[Stored dataset items]
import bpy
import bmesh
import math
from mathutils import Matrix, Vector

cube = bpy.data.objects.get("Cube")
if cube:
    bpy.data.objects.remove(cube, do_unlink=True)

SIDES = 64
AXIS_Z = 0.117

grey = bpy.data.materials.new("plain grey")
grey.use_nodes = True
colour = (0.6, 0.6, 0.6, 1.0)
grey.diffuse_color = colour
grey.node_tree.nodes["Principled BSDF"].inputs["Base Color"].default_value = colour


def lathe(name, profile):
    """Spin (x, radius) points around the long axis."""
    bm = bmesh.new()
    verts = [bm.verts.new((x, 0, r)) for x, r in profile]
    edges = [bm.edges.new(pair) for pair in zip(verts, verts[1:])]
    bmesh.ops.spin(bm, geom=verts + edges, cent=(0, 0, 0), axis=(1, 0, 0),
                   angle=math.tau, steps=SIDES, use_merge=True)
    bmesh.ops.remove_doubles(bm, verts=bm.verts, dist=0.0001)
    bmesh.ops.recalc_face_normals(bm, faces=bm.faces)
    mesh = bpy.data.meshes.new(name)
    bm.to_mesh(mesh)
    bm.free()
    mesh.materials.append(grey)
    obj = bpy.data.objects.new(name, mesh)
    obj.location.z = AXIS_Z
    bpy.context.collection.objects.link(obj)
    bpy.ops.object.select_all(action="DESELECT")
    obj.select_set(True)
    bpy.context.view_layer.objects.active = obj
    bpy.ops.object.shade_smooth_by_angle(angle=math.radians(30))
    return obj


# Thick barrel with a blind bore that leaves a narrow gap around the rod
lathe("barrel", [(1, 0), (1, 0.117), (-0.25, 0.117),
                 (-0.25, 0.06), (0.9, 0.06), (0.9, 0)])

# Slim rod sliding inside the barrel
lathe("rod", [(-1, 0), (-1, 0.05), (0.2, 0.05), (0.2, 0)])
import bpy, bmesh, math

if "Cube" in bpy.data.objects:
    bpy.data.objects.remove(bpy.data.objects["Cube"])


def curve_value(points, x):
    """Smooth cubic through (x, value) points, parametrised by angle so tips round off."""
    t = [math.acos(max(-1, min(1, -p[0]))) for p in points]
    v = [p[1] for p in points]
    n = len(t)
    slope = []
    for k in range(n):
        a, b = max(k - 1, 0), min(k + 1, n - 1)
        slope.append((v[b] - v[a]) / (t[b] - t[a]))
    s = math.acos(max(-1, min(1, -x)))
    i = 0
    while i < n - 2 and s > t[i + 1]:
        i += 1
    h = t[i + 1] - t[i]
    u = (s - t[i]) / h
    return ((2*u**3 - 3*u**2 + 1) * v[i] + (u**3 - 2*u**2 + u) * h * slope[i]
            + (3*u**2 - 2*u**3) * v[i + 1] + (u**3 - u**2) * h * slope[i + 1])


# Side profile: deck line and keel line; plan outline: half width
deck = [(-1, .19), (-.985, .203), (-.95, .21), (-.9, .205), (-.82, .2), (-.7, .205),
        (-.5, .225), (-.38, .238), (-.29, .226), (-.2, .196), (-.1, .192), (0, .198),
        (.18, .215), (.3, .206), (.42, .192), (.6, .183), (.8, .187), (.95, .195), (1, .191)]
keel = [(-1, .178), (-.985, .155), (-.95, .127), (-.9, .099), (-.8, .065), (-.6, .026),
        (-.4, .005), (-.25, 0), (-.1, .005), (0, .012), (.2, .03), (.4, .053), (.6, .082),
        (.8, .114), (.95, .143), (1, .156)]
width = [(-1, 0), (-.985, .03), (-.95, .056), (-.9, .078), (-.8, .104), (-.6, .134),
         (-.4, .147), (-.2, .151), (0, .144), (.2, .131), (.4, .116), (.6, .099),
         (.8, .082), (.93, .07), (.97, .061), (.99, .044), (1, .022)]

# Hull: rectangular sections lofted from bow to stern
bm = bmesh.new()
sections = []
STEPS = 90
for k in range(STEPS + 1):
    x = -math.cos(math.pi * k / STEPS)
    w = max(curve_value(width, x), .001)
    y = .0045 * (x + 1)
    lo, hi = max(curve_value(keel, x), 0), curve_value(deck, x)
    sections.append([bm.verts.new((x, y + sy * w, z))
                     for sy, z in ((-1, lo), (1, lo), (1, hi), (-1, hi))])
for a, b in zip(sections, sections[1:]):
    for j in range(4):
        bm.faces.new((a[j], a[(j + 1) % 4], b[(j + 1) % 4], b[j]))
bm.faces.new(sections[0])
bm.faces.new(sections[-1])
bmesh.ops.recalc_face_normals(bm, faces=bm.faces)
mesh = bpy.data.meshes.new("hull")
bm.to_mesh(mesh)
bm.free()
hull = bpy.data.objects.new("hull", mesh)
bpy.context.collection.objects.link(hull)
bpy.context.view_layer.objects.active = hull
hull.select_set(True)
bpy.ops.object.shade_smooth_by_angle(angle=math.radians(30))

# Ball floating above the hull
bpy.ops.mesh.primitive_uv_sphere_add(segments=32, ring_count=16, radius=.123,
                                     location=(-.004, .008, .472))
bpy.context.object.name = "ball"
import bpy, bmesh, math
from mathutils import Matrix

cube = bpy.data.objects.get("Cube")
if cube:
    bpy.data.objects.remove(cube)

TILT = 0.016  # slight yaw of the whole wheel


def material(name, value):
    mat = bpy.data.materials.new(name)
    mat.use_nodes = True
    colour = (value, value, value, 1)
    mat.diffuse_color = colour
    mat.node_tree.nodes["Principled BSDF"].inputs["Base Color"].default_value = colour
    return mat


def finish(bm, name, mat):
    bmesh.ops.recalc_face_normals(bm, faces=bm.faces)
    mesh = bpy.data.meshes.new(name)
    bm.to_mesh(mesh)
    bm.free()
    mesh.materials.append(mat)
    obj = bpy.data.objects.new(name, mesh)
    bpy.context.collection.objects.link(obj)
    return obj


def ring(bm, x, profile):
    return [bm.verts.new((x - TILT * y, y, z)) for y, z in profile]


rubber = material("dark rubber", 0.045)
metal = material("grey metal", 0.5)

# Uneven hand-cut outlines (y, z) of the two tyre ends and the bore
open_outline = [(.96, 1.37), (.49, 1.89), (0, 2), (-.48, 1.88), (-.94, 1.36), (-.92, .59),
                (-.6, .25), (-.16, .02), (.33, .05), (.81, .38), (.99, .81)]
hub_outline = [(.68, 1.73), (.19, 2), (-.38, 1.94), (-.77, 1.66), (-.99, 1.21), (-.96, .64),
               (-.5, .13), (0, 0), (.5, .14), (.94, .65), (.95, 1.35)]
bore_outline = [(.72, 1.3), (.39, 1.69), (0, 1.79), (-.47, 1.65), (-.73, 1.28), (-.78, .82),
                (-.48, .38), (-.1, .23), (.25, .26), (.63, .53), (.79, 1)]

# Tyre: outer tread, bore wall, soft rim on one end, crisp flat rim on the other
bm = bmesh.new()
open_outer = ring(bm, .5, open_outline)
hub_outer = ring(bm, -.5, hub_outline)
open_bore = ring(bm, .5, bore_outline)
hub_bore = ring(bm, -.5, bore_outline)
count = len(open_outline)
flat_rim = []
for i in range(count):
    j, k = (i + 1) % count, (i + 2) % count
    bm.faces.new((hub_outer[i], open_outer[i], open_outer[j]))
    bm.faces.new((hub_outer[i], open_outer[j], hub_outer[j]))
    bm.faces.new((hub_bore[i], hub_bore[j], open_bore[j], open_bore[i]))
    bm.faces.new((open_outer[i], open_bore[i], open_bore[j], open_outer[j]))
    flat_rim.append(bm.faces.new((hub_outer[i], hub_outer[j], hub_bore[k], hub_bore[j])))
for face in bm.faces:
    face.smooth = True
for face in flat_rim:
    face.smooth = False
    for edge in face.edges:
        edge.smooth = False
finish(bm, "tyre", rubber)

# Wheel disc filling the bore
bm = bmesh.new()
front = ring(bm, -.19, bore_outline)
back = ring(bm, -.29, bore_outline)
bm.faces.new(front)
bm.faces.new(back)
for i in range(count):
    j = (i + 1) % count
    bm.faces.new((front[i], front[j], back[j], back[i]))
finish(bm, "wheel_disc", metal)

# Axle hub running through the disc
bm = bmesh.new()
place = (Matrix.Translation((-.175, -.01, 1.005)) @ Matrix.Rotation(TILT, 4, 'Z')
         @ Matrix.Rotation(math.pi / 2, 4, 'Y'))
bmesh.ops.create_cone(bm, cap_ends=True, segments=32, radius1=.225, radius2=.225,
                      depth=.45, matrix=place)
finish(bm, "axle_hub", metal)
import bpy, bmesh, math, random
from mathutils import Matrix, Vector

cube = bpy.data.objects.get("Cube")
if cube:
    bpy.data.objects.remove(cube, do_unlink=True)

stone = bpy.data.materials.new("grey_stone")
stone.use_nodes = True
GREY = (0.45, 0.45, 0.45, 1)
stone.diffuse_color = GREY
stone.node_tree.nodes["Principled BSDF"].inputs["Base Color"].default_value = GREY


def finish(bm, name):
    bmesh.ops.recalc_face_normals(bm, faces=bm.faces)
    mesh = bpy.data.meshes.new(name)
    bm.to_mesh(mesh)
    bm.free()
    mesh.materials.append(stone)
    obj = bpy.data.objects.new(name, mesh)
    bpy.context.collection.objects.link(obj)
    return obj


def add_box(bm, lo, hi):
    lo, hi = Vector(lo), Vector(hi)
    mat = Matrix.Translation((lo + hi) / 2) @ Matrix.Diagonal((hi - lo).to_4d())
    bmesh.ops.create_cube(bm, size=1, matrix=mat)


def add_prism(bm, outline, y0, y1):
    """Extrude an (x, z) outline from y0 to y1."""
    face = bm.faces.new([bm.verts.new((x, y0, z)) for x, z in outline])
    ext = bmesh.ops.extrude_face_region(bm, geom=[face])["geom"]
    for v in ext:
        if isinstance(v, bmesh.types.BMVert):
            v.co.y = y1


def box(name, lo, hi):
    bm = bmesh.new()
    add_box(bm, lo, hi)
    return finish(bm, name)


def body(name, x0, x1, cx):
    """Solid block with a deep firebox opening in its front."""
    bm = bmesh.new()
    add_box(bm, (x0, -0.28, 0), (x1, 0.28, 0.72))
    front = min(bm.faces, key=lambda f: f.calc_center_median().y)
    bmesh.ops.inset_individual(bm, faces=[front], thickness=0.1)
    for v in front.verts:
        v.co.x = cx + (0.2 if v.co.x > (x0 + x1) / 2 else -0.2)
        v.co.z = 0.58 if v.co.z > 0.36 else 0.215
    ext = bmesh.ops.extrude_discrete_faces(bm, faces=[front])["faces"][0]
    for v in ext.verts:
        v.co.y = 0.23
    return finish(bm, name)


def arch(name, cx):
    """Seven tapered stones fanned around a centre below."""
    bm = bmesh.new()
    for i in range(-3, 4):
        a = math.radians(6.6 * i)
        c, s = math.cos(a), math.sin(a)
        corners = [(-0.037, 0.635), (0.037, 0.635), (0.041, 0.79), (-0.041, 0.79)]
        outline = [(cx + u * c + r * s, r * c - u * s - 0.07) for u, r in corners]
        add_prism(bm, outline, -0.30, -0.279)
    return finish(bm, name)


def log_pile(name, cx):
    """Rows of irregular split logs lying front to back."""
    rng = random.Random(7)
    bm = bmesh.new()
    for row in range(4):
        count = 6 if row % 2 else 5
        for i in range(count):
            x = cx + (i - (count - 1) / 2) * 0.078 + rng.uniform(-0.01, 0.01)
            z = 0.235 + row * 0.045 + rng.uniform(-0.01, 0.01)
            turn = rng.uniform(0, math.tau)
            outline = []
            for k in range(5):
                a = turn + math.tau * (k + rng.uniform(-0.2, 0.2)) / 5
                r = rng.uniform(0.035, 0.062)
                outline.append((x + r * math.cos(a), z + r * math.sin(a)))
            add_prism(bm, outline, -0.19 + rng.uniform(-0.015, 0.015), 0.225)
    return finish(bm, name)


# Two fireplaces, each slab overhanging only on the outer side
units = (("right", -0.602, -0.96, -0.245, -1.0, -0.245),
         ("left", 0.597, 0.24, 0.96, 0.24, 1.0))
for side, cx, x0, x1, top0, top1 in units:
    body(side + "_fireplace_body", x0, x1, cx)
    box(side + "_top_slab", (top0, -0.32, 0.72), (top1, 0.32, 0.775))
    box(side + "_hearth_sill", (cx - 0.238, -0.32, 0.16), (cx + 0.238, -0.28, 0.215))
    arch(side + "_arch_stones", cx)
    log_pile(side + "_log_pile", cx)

▶ WHAT IS NEEDED: Starting from the first line of the records above, retype each line exactly up to and including the one that contains "obj.location.z = AXIS_Z", and nothing more.

▶ SOLUTION TO THE PROBLEM:
import bpy
import bmesh
import math
from mathutils import Matrix, Vector

cube = bpy.data.objects.get("Cube")
if cube:
    bpy.data.objects.remove(cube, do_unlink=True)

SIDES = 64
AXIS_Z = 0.117

grey = bpy.data.materials.new("plain grey")
grey.use_nodes = True
colour = (0.6, 0.6, 0.6, 1.0)
grey.diffuse_color = colour
grey.node_tree.nodes["Principled BSDF"].inputs["Base Color"].default_value = colour


def lathe(name, profile):
    """Spin (x, radius) points around the long axis."""
    bm = bmesh.new()
    verts = [bm.verts.new((x, 0, r)) for x, r in profile]
    edges = [bm.edges.new(pair) for pair in zip(verts, verts[1:])]
    bmesh.ops.spin(bm, geom=verts + edges, cent=(0, 0, 0), axis=(1, 0, 0),
                   angle=math.tau, steps=SIDES, use_merge=True)
    bmesh.ops.remove_doubles(bm, verts=bm.verts, dist=0.0001)
    bmesh.ops.recalc_face_normals(bm, faces=bm.faces)
    mesh = bpy.data.meshes.new(name)
    bm.to_mesh(mesh)
    bm.free()
    mesh.materials.append(grey)
    obj = bpy.data.objects.new(name, mesh)
    obj.location.z = AXIS_Z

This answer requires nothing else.